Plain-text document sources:

- - -

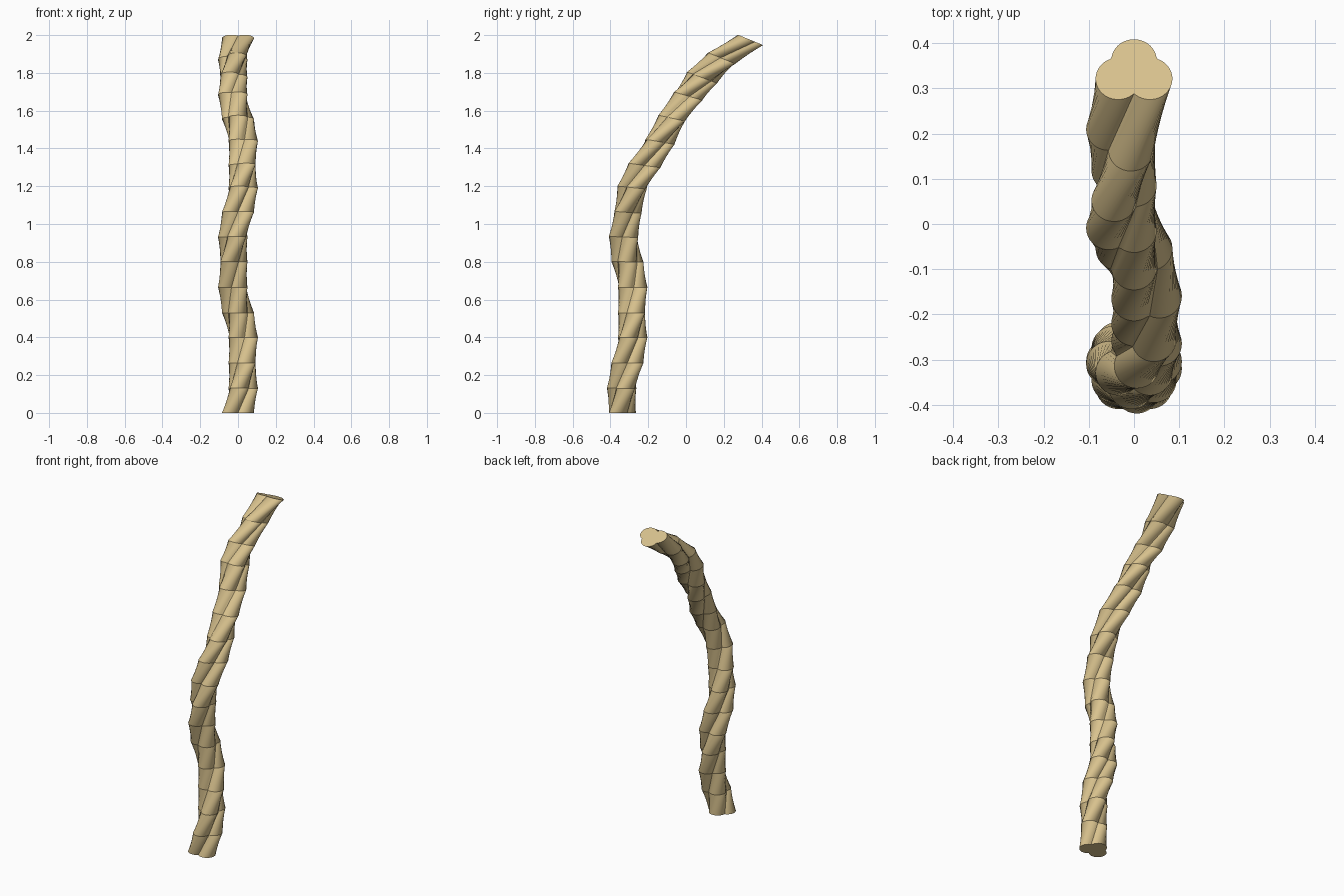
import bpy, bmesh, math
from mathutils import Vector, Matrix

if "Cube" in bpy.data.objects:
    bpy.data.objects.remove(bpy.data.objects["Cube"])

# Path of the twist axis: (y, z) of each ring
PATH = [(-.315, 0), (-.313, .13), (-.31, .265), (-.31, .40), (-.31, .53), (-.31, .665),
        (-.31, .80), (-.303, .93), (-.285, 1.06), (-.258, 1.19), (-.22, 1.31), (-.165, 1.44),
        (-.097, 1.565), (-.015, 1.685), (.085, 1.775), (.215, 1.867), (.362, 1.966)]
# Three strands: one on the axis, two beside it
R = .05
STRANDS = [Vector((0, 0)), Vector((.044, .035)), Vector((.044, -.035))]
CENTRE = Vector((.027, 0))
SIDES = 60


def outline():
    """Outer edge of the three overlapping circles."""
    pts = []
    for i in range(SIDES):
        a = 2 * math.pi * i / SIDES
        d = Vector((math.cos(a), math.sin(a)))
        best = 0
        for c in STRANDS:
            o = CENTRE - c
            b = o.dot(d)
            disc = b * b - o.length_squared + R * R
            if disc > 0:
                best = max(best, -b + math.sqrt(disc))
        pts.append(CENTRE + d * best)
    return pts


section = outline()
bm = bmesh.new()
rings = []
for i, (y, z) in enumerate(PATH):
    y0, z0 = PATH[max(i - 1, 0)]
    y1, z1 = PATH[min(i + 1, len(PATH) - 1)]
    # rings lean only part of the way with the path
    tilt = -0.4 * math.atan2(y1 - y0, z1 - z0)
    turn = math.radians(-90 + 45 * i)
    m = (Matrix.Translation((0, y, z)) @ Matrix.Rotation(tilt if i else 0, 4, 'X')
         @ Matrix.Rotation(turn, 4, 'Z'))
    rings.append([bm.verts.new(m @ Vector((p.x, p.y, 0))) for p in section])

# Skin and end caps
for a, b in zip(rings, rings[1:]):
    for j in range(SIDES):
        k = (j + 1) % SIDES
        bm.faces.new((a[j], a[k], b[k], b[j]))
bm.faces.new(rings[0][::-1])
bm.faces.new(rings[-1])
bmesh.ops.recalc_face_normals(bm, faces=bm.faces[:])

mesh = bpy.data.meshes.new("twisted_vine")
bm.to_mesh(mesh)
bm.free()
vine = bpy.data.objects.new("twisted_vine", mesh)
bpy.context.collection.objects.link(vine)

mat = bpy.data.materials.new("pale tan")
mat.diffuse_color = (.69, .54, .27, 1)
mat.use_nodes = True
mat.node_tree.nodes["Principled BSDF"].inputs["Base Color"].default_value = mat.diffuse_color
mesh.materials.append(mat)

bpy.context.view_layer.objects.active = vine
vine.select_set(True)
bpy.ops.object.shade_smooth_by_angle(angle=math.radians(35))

- - -

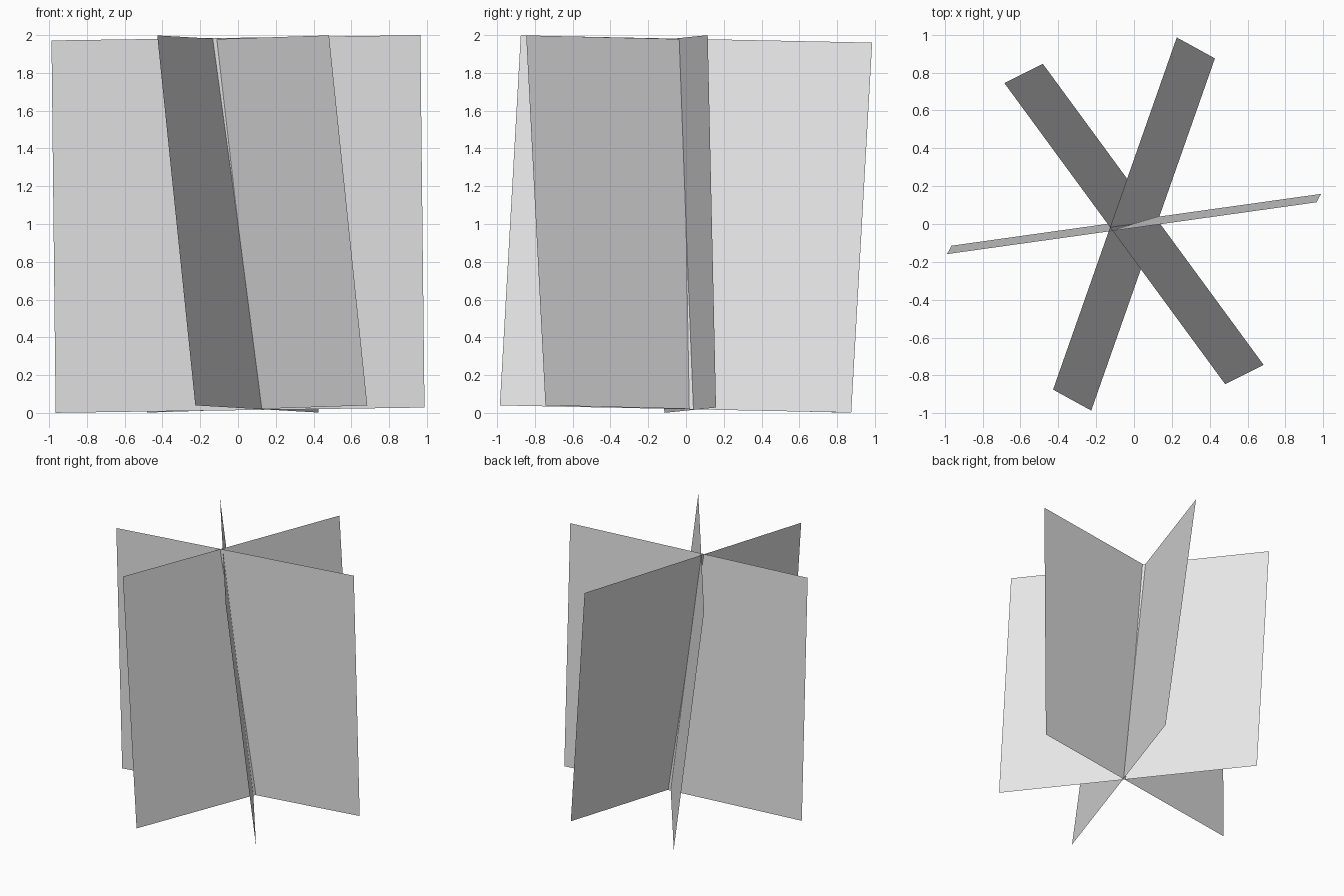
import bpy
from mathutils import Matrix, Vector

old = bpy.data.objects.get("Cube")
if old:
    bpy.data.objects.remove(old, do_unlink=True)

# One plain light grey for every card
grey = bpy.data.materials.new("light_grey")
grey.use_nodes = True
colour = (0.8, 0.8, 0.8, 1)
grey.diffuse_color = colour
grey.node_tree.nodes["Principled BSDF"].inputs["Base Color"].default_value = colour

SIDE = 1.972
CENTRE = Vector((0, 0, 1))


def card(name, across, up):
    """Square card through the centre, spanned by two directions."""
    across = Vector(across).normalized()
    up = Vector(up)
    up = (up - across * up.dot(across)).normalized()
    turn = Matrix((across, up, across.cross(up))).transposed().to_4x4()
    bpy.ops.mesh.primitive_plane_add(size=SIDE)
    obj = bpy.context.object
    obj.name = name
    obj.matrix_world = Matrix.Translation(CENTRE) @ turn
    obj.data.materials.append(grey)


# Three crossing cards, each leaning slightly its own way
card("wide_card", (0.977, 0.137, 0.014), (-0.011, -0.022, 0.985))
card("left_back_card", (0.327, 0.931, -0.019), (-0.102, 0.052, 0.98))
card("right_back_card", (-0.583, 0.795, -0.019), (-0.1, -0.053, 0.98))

- - -

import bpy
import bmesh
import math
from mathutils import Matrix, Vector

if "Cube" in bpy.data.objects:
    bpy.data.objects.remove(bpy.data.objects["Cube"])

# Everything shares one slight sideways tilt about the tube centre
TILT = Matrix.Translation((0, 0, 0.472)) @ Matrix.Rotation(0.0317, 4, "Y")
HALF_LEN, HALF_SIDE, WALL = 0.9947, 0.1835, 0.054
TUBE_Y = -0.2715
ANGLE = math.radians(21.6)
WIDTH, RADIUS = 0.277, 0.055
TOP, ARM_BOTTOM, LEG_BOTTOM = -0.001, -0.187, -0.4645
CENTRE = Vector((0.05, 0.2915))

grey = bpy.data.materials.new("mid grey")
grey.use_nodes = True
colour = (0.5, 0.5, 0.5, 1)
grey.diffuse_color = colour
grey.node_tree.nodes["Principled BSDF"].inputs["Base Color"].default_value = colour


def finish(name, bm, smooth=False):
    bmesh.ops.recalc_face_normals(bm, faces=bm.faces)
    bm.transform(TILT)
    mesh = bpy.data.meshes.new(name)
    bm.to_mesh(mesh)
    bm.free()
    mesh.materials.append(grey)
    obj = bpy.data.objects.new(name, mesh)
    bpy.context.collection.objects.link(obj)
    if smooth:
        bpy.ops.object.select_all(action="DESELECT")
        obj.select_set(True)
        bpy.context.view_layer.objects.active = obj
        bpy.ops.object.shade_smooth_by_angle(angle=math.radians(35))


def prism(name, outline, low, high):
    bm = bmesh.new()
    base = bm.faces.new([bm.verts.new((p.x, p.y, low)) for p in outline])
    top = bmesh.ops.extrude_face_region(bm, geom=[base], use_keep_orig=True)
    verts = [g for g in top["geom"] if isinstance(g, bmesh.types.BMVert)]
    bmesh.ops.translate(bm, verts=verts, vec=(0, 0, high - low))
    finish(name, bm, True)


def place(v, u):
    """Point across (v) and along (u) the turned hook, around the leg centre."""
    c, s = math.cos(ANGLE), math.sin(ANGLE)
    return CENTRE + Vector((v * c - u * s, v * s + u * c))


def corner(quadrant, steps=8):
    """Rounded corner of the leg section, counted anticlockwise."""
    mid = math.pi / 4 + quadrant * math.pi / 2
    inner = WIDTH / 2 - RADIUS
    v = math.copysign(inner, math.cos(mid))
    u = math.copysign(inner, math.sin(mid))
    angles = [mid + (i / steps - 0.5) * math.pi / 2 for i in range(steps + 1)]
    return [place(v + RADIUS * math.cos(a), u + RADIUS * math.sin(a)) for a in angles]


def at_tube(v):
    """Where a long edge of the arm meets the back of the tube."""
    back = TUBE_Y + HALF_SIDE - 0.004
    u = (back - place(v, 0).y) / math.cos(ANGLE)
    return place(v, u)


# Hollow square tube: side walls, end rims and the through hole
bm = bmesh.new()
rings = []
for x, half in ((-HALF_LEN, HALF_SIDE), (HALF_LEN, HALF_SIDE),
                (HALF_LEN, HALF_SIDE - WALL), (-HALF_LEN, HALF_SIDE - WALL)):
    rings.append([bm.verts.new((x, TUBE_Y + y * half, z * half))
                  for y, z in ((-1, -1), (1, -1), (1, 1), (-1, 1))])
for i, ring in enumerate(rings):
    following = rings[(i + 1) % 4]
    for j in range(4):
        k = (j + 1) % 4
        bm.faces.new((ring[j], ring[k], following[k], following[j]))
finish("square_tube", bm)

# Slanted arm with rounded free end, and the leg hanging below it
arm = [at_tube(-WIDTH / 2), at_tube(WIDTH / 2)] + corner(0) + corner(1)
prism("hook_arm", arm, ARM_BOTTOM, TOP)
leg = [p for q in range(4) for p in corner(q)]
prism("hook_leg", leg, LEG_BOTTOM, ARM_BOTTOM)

- - -

● Action item:
Each line of the records that holds the word "Vector" should be copied out.

● Response to the exercise:
from mathutils import Vector, Matrix
STRANDS = [Vector((0, 0)), Vector((.044, .035)), Vector((.044, -.035))]
CENTRE = Vector((.027, 0))
        d = Vector((math.cos(a), math.sin(a)))
    rings.append([bm.verts.new(m @ Vector((p.x, p.y, 0))) for p in section])
from mathutils import Matrix, Vector
CENTRE = Vector((0, 0, 1))
    across = Vector(across).normalized()
    up = Vector(up)
from mathutils import Matrix, Vector
CENTRE = Vector((0.05, 0.2915))
    return CENTRE + Vector((v * c - u * s, v * s + u * c))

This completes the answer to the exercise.